Recently, I reviewed a book here about the work of Leon Kossoff's great friend, Frank Auerbach. Unlike the native (British) born Kossoff, the younger Auerbach was born in Berlin and came to England as an immigrant child. Despite these differences, both artists have remained devoted to the figurative, representational approach with strong linkages to the expressionist tradition. The work of both is strongly rooted in the London setting and working with the live model, both in the studio and as found in the reality of their native surroundings. Both were students of the outstanding, but inadequately recognized and supported, David Bomberg. All three reflect the impact of their Jewish heritage reinforced by their emergence from within deep rooted Jewish communities. Both Kossoff and Auerbach produce works (the former mostly board, the latter on canvas) which are laden with paint which has been scraped, layered, reapplied, streaked, rutted, ridged and in many ways manipulated over time. Auerbach tends to built layer upon layer, kossoff scrapes down to the board each day, then rebuilds time and again till he has created the look which clicks for him.

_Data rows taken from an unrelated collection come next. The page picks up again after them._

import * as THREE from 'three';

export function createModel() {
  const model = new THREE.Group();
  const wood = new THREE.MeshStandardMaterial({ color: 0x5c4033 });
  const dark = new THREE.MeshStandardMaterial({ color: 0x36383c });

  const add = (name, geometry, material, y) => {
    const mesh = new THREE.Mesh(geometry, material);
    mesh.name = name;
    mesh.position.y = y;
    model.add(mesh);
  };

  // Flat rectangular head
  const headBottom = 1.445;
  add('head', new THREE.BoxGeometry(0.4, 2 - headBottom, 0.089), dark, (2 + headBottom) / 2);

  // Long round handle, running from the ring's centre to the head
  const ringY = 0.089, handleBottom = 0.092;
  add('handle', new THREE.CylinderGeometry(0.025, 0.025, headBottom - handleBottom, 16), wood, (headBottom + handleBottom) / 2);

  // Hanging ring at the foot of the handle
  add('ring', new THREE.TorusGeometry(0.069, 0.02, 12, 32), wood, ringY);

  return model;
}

The retrospective (of paintings only) by the Tate for which this is the catalog, is one of the few given him, despite a general recognition of his talent. Despite that limitation, the book is sufficiently rich in drawings illustrating the text sections as to give the reader a reasonably sound basis for understanding their relationship to the painting. The essays are quite good in their use of visual representations to provide a clearer understanding of the underlying principles of Kossoff's approach. I was quite happy with them. The plates themselves are about as good a representation as one can get in a printed text of such paint enriched surface. Study with my 5", x2 magnifying glass, gave me a very good sense of what the work was like, although only an approximation of the reality. Unfortunately, contrary to the situation with Auerbach (whose work was exhibited fairly often by his dealer Marlborough in their NYC gallery), the American who finds himself drawn to Kossoff finds a lesser opportunity to study the works themselves. I was quite happy to find one of his large paintings of his brother, Chaim, adorning the walls of the Metropolitan Museums gallery which also included one of Alex Katz's many Ada paintings, Warhol's Mao, and a variety of Chuck Close's large photo-based works. This gave me a good chance to enrich my study of the catalogue's plates. (Amusingly, Chaim was replaced in time by one of Frank Auerbach's portraits. Perhaps they reserved the area for British figurative artists since it was right next to one by Lucien Freud of his bulky entertainment model of the 1980's.)
While there are other catalogues and books available on Kossoff, this one, I believe, is best able to provide a broad perspective on his work. The one with a nice but short essay by Sylvester covers only a limited period. For anyone interested in contemporary figurative art, British art, or excellent art, this book will be a fruitful source of enlightenment and pleasure